House of Representatives Passes NIH Reauthorization Legislation

On Tuesday, September 26, the full House approved the National Institutes of Health Reform Act of 2006 (HR 6164), sponsored by House Energy and Commerce Committee Chairman Joe Barton (R-TX). The bill was subject to a hearing and a full Committee review last week and was approved by a vote of 414-2. Representatives Ed Markey (D-MA) and Jesse Jackson, Jr. (D-IL) were the sole votes against the bill. There is currently no Senate version of the legislation, and because of few remaining legislative work days, it is not clear that the Senate Health, Education, Labor and Pensions (HELP) Committee will take up this issue before the 109th Congress adjourns. Congress is scheduled to leave town at the end of this week to concentrate on the fall elections, but is scheduled to reconvene in November with an agenda likely focusing on passing the remaining FY07 appropriations bills. To read more about the details of the bill, please see the September Psychological Science Agenda.


Division 50 Comments On ONDCP Plan

Following a request from the White House Office of National Drug Control Policy to comment on the President's 2006 National Drug Control Strategy, Division 50 Past-President (Marsha E. Bates, PhD), President (Kim Fromme, PhD), and President-elect (Nancy A. Piotrowski, PhD) drafted a timely and constructive response (PDF, 25KB). Organized to emphasize the positive, recommend improvements, and suggest additional priorities, the comments focused on eleven existing initiatives and recommended an additional two.


Grand Challenges of Mind and Brain at NSF

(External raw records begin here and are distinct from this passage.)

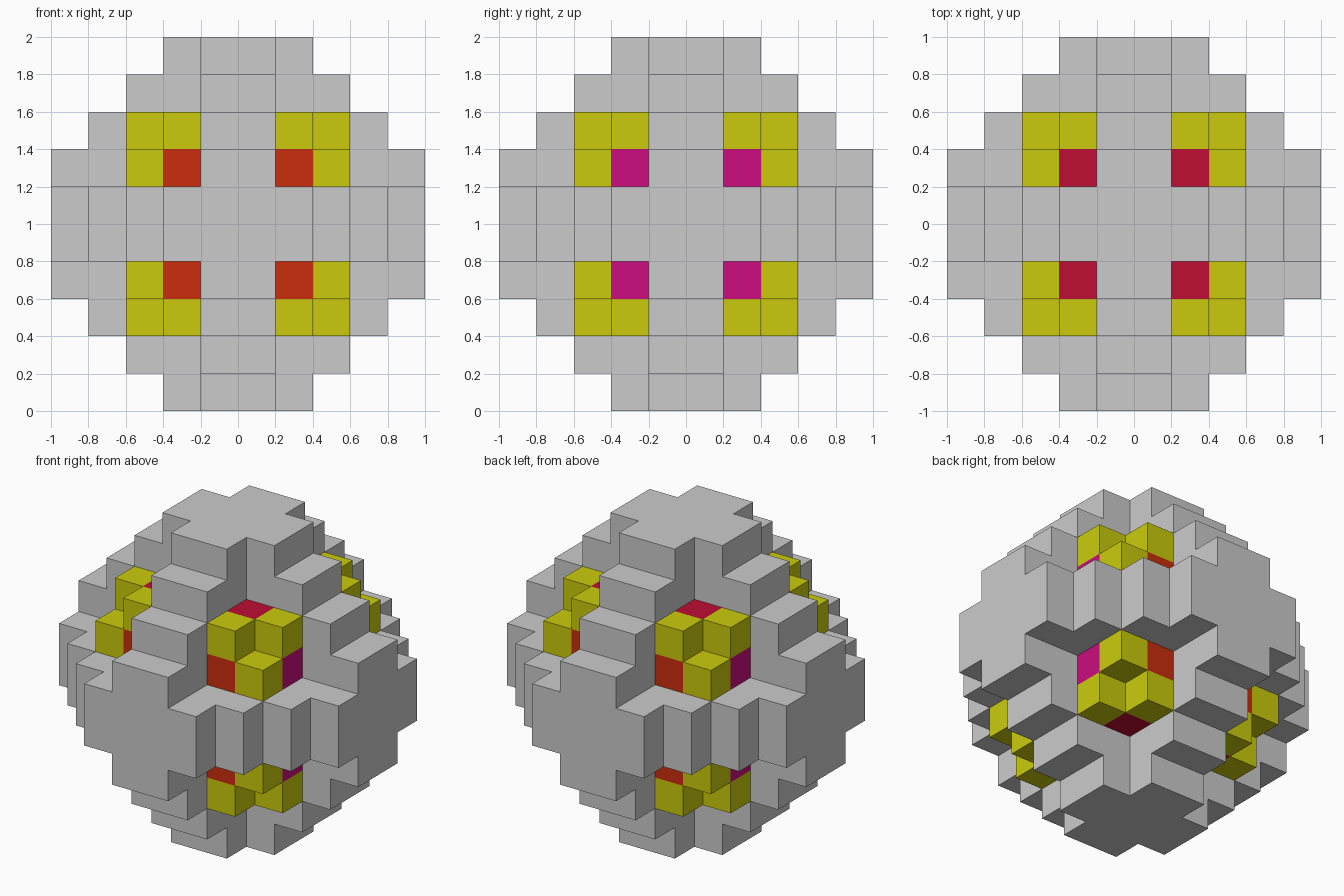
import bpy
import bmesh
from itertools import product
from mathutils import Vector

CELL = 0.2
HALF = 5  # cells from the centre to each end

if "Cube" in bpy.data.objects:
    bpy.data.objects.remove(bpy.data.objects["Cube"], do_unlink=True)


def make_material(name, rgb):
    mat = bpy.data.materials.new(name)
    mat.use_nodes = True
    colour = (*rgb, 1.0)
    mat.diffuse_color = colour
    mat.node_tree.nodes["Principled BSDF"].inputs["Base Color"].default_value = colour
    return mat


MATERIALS = {
    "cross_frame": make_material("light grey", (0.60, 0.60, 0.60)),
    "corner_blocks": make_material("yellow", (0.60, 0.60, 0.004)),
    "side_insets": make_material("magenta", (0.60, 0.004, 0.21)),
    "front_back_insets": make_material("red orange", (0.60, 0.027, 0.004)),
    "top_bottom_insets": make_material("crimson", (0.52, 0.004, 0.033)),
}
INSETS = ("side_insets", "front_back_insets", "top_bottom_insets")


def part_of(cell):
    """Name the part a cell belongs to, by its distance from the three mid planes."""
    ring = [i if i >= 0 else -i - 1 for i in cell]
    low, mid, high = sorted(ring)
    if low == 0 and mid + high <= HALF:   # three crossed stepped discs
        return "cross_frame"
    if (low, mid, high) == (1, 1, 1):     # hidden core
        return "cross_frame"
    if (low, mid, high) == (1, 2, 2):     # three blocks in each corner pocket
        return "corner_blocks"
    if (low, mid, high) == (1, 1, 2):     # inset cell, coloured by its facing axis
        return INSETS[ring.index(2)]
    return None


cells = {c: part_of(c) for c in product(range(-HALF, HALF), repeat=3)}
cells = {c: part for c, part in cells.items() if part}


def add_face(bm, cell, axis, sign):
    """Add one outward-facing square of a cell."""
    normal, u, v = Vector(), Vector(), Vector()
    normal[axis] = sign
    u[(axis + 1) % 3] = 0.5
    v[(axis + 2) % 3] = 0.5 * sign
    centre = Vector(cell) + Vector((0.5, 0.5, 0.5)) + normal * 0.5
    corners = (centre - u - v, centre + u - v, centre + u + v, centre - u + v)
    lift = Vector((0, 0, HALF))
    bm.faces.new([bm.verts.new((p + lift) * CELL) for p in corners])


# Build each part from the exposed squares of its cells
for part, material in MATERIALS.items():
    bm = bmesh.new()
    for cell, owner in cells.items():
        if owner != part:
            continue
        for axis, sign in product(range(3), (-1, 1)):
            neighbour = list(cell)
            neighbour[axis] += sign
            if tuple(neighbour) not in cells:
                add_face(bm, cell, axis, sign)
    bmesh.ops.remove_doubles(bm, verts=bm.verts[:], dist=0.001)
    mesh = bpy.data.meshes.new(part)
    bm.to_mesh(mesh)
    bm.free()
    mesh.materials.append(material)
    bpy.context.collection.objects.link(bpy.data.objects.new(part, mesh))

The July issue of SPIN described a recent NSF workshop jointly sponsored by the Biological Sciences and Social, Behavioral and Economic Sciences Directorates. Although the workshop was closed to the public, a report of the meeting is now available online.

Science Policy staff is indebted to all the psychological scientists who contributed their expertise either by serving on the steering committee or by presenting as part of the Workshop Panel.


New APA Science Policy Fellow Starts Work in Executive Branch

Each year, APA's Science Directorate sponsors and places a psychologist in an executive branch research office, with the goals of: providing scientists invaluable learning experiences in research, science administration and policy; contributing to more effective uses of psychological knowledge within federal agencies; and broadening awareness about the value of the psychology-government interaction among psychologists and within the federal government. The 2006-2007 Science Policy Fellow, Dr. Kathleen Pierce, arrived in Washington in early September to complete her initial orientation organized by the American Association for the Advancement of Science. This week, Pierce began work within a behavioral sciences directorate at the Department of Defense, where she will bring to bear her background in social psychology and her particular expertise in cultural identity.

Previous Fellows have worked in the White House Office of Science and Technology Policy; the Office of Behavioral and Social Sciences Research and the National Institute of Child Health and Human Development at the National Institutes of Health; and the National Science Foundation. For more information on the Science Policy Fellowship program, please contact Heather Kelly of APA's Public Policy Office via e-mail or 202.336.5932.